-- Opening Marker --

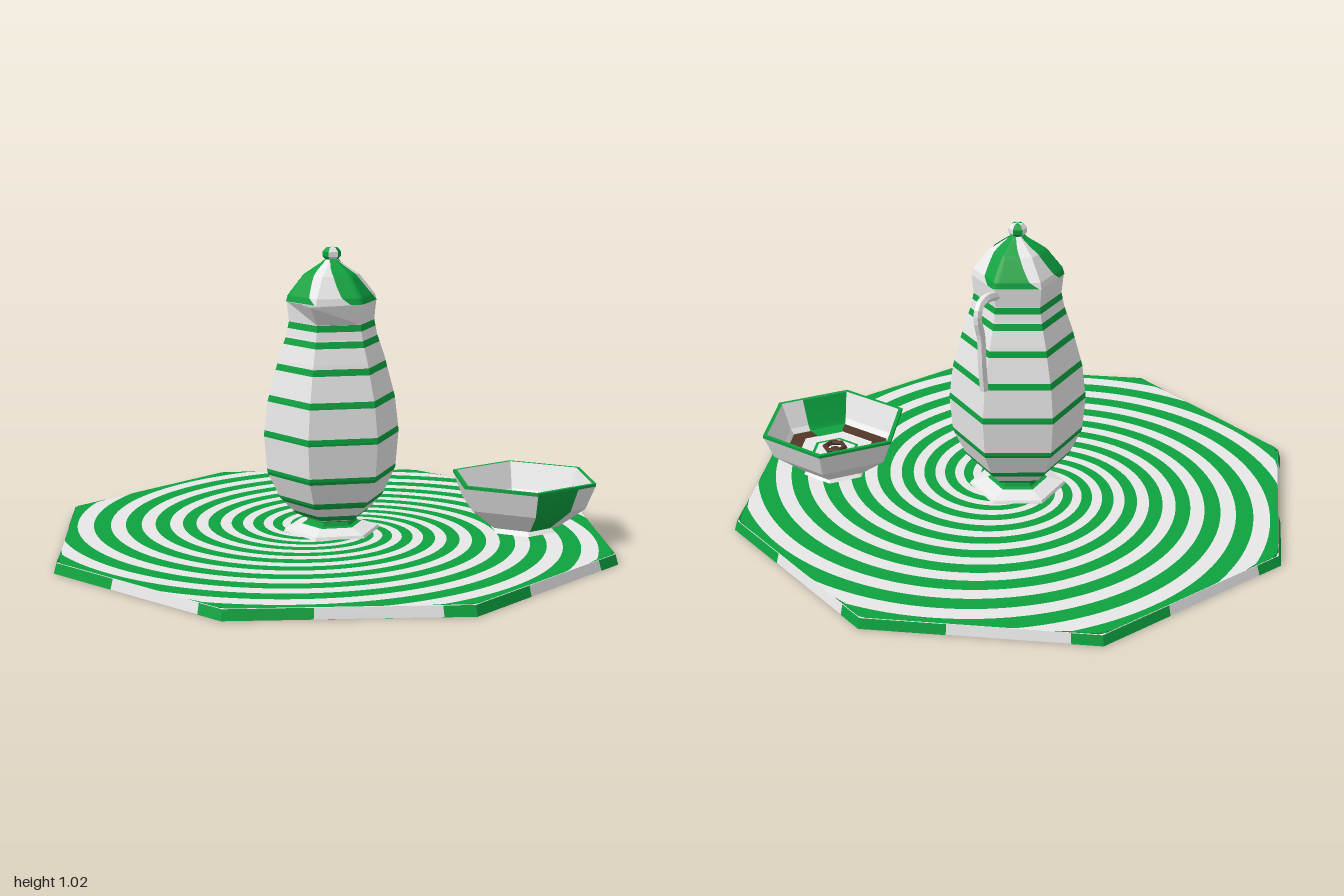
import * as THREE from 'three';

const mat = (name, color) => Object.assign(new THREE.MeshStandardMaterial({ color, side: THREE.DoubleSide }), { name });
const TAU = Math.PI * 2;

export function createModel() {
  const white = mat('porcelain white', 0xeeeeee);
  const green = mat('stripe green', 0x0ca23f);
  const brown = mat('dark brown', 0x523628);
  const model = new THREE.Group();

  const add = (parent, name, geometry, material) => {
    const mesh = new THREE.Mesh(geometry, material);
    mesh.name = name;
    parent.add(mesh);
    return mesh;
  };
  const group = (name) => {
    const g = new THREE.Group();
    g.name = name;
    model.add(g);
    return g;
  };
  const facet = (geometry) => {
    const g = geometry.index ? geometry.toNonIndexed() : geometry;
    g.computeVertexNormals();
    return g;
  };
  // six-sided turned part from [radius, height] pairs
  const turned = (points, segments = 6, start = 0, length = TAU) =>
    facet(new THREE.LatheGeometry(points.map(([r, y]) => new THREE.Vector2(r, y)), segments, start, length));
  // surface patch from a rule f(u, v) -> [x, y, z]
  const patch = (nu, nv, f) => {
    const pos = [], idx = [];
    for (let i = 0; i <= nu; i++) for (let j = 0; j <= nv; j++) pos.push(...f(i / nu, j / nv));
    for (let i = 0; i < nu; i++) for (let j = 0; j < nv; j++) {
      const a = i * (nv + 1) + j, b = a + nv + 1;
      idx.push(a, a + 1, b, b, a + 1, b + 1);
    }
    const g = new THREE.BufferGeometry();
    g.setAttribute('position', new THREE.Float32BufferAttribute(pos, 3));
    g.setIndex(idx);
    g.computeVertexNormals();
    return g;
  };
  // radius of a regular polygon (corner radius 1) in a given direction
  const polyRadius = (angle, sides) => {
    const step = TAU / sides;
    const a = ((angle % step) + step) % step;
    return Math.cos(step / 2) / Math.cos(a - step / 2);
  };
  const clampToTray = (x, z, size) => {
    const r = Math.hypot(x, z), max = size * polyRadius(Math.atan2(z, x), 8);
    const k = r > max ? max / r : 1;
    return [x * k, z * k];
  };

  // Tray: octagonal slab
  const tray = group('tray');
  add(tray, 'traySlab', facet(new THREE.CylinderGeometry(0.99, 1, 0.034, 8)), white).position.y = 0.018;
  // eight swirl stripes on the tray top, each ending in a green corner
  const turns = (r) => Math.log((0.055 + 0.075 * r) / 0.13) / 0.075;
  for (let k = 0; k < 8; k++) {
    add(tray, 'swirlStripe', patch(140, 12, (u, v) => {
      const r = 0.06 + 0.94 * u;
      const angle = (k - 0.5 + v * 0.52 - turns(r)) * TAU / 8;
      const [x, z] = clampToTray(r * Math.cos(-angle), r * Math.sin(-angle), 0.99);
      return [x, 0.0365, z];
    }), green);
    // green parts of each edge face
    const a = k * TAU / 8, b = a + TAU / 8;
    for (const [t0, t1] of [[0, 0.36], [0.87, 1]]) {
      add(tray, 'edgeStripe', patch(1, 1, (u, v) => {
        const t = t0 + (t1 - t0) * u, s = 1.002 - 0.01 * v;
        return [s * (Math.sin(a) * (1 - t) + Math.sin(b) * t), 0.001 + 0.034 * v,
          s * (Math.cos(a) * (1 - t) + Math.cos(b) * t)];
      }), green);
    }
  }
  // wide curved stripes under the tray
  for (let k = 0; k < 8; k++) {
    const outer = 2.36 * 0.82 ** k, inner = outer * 0.895;
    add(tray, 'undersideStripe', patch(80, 8, (u, v) => {
      const d = inner + (outer - inner) * v, a = Math.PI * (0.75 + u);
      const [x, z] = clampToTray(1.06 + d * Math.cos(a), 1.12 + d * Math.sin(a), 0.998);
      return [x, 0, z];
    }), green);
  }

  // Pot: six-sided body sliced into white and green bands
  const pot = group('pot');
  const profile = [[0.17, 0.036], [0.165, 0.046], [0.09, 0.066], [0.085, 0.08], [0.125, 0.1], [0.18, 0.155],
    [0.225, 0.25], [0.236, 0.38], [0.222, 0.5], [0.185, 0.64], [0.158, 0.72], [0.148, 0.77], [0.155, 0.838]];
  const radiusAt = (y) => {
    const i = Math.max(1, profile.findIndex((p) => p[1] >= y));
    const [r0, y0] = profile[i - 1], [r1, y1] = profile[i];
    return r0 + (r1 - r0) * (y - y0) / (y1 - y0);
  };
  const slice = (y0, y1) => [[radiusAt(y0), y0], ...profile.filter((p) => p[1] > y0 && p[1] < y1), [radiusAt(y1), y1]];
  let low = 0.036;
  for (const y of [0.073, 0.1, 0.155, 0.25, 0.385, 0.507, 0.615, 0.704, 0.758]) {
    add(pot, 'bodyBand', turned(slice(low, y - 0.011)), white);
    add(pot, 'bodyStripe', turned(slice(y - 0.011, y + 0.011)), green);
    low = y + 0.011;
  }
  // neck with its front corner pulled out to a spout
  const neck = turned(slice(low, 0.838));
  const np = neck.attributes.position;
  for (let i = 0; i < np.count; i++) {
    if (Math.abs(np.getX(i)) < 0.001 && np.getZ(i) > 0 && np.getY(i) > 0.8) np.setZ(i, 0.212);
  }
  neck.computeVertexNormals();
  add(pot, 'neckAndSpout', neck, white);

  // handle
  const handlePath = new THREE.CatmullRomCurve3([[0.81, -0.14], [0.825, -0.21], [0.815, -0.25], [0.77, -0.262],
    [0.7, -0.242], [0.6, -0.236], [0.5, -0.225]].map(([y, z]) => new THREE.Vector3(0, y, z)));
  add(pot, 'handle', facet(new THREE.TubeGeometry(handlePath, 20, 0.016, 6)), white);

  // lid with broad twisted patches
  const lid = [[0.156, 0.836], [0.15, 0.858], [0.095, 0.927], [0.035, 0.965], [0.018, 0.98]];
  add(pot, 'lid', turned([[0, 0.836], ...lid]), white);
  for (let k = 0; k < 3; k++) {
    add(pot, 'lidPatch', patch(24, 24, (u, v) => {
      const t = Math.min(u * 4, 3.999), i = Math.floor(t), f = t - i;
      const r = lid[i][0] + (lid[i + 1][0] - lid[i][0]) * f + 0.003;
      const y = lid[i][1] + (lid[i + 1][1] - lid[i][1]) * f + 0.002;
      const a = (k - 0.62 + v * 0.6) * TAU / 3 - u * 0.8, s = r * polyRadius(a, 6);
      return [s * Math.sin(a), y, s * Math.cos(a)];
    }), green);
  }
  // knob with alternating sides
  for (let k = 0; k < 6; k++) {
    add(pot, 'knobSide', turned([[0.018, 0.975], [0.032, 0.988], [0.032, 1.004], [0.02, 1.018], [0, 1.02]],
      1, k * TAU / 6, TAU / 6), k % 2 ? green : white);
  }

  // Bowl: hexagonal, with a green panel on one side, inside and out
  const bowl = group('bowl');
  bowl.position.set(0.625, 0, -0.225);
  bowl.rotation.y = 0.42;
  const side = TAU / 6;
  const shell = [[0.12, 0.036], [0.1, 0.05], [0.13, 0.058], [0.225, 0.13], [0.26, 0.214]];
  const lining = [[0.248, 0.222], [0.212, 0.13], [0.195, 0.11]];
  // thin green plate over part of the panelled side
  const panel = (name, points, offset) => add(bowl, name, patch(points.length - 1, 4, (u, v) => {
    const [r, y] = points[Math.round(u * (points.length - 1))];
    const a = v * side * 0.7, s = (r + offset) * polyRadius(a, 6);
    return [s * Math.sin(a), y, s * Math.cos(a)];
  }), green);
  add(bowl, 'shell', turned(shell), white);
  add(bowl, 'lining', turned(lining), white);
  panel('outerPanel', shell.slice(2), 0.003);
  panel('innerPanel', lining, -0.003);
  add(bowl, 'rim', turned([[0.261, 0.212], [0.261, 0.222], [0.246, 0.222]]), green);
  // ringed floor of the bowl
  const floorRing = (name, r0, r1, material, height = 0.112) =>
    add(bowl, name, turned([[r1, height], [r0, height]]), material);
  floorRing('brownRing', 0.14, 0.2, brown);
  floorRing('whiteRing', 0.088, 0.14, white);
  floorRing('greenRing', 0.076, 0.088, green);
  floorRing('floorCentre', 0, 0.076, white);
  panel('floorPanel', [[0.2, 0.115], [0.13, 0.115]], 0);
  const ring = add(bowl, 'centreRing', facet(new THREE.TorusGeometry(0.036, 0.009, 6, 6)), brown);
  ring.rotation.x = Math.PI / 2;
  ring.position.y = 0.122;
  floorRing('centreDot', 0, 0.018, brown, 0.116);

  return model;
}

-- Closing Marker --

Goal of the exercise = Of the entries above, repeat exactly the lines between the line with "const [x, z] = clampToTray(1.06" and the line with "const pot = group('pot');", inclusive, and no others.

Result below =
      const [x, z] = clampToTray(1.06 + d * Math.cos(a), 1.12 + d * Math.sin(a), 0.998);
      return [x, 0, z];
    }), green);
  }

  // Pot: six-sided body sliced into white and green bands
  const pot = group('pot');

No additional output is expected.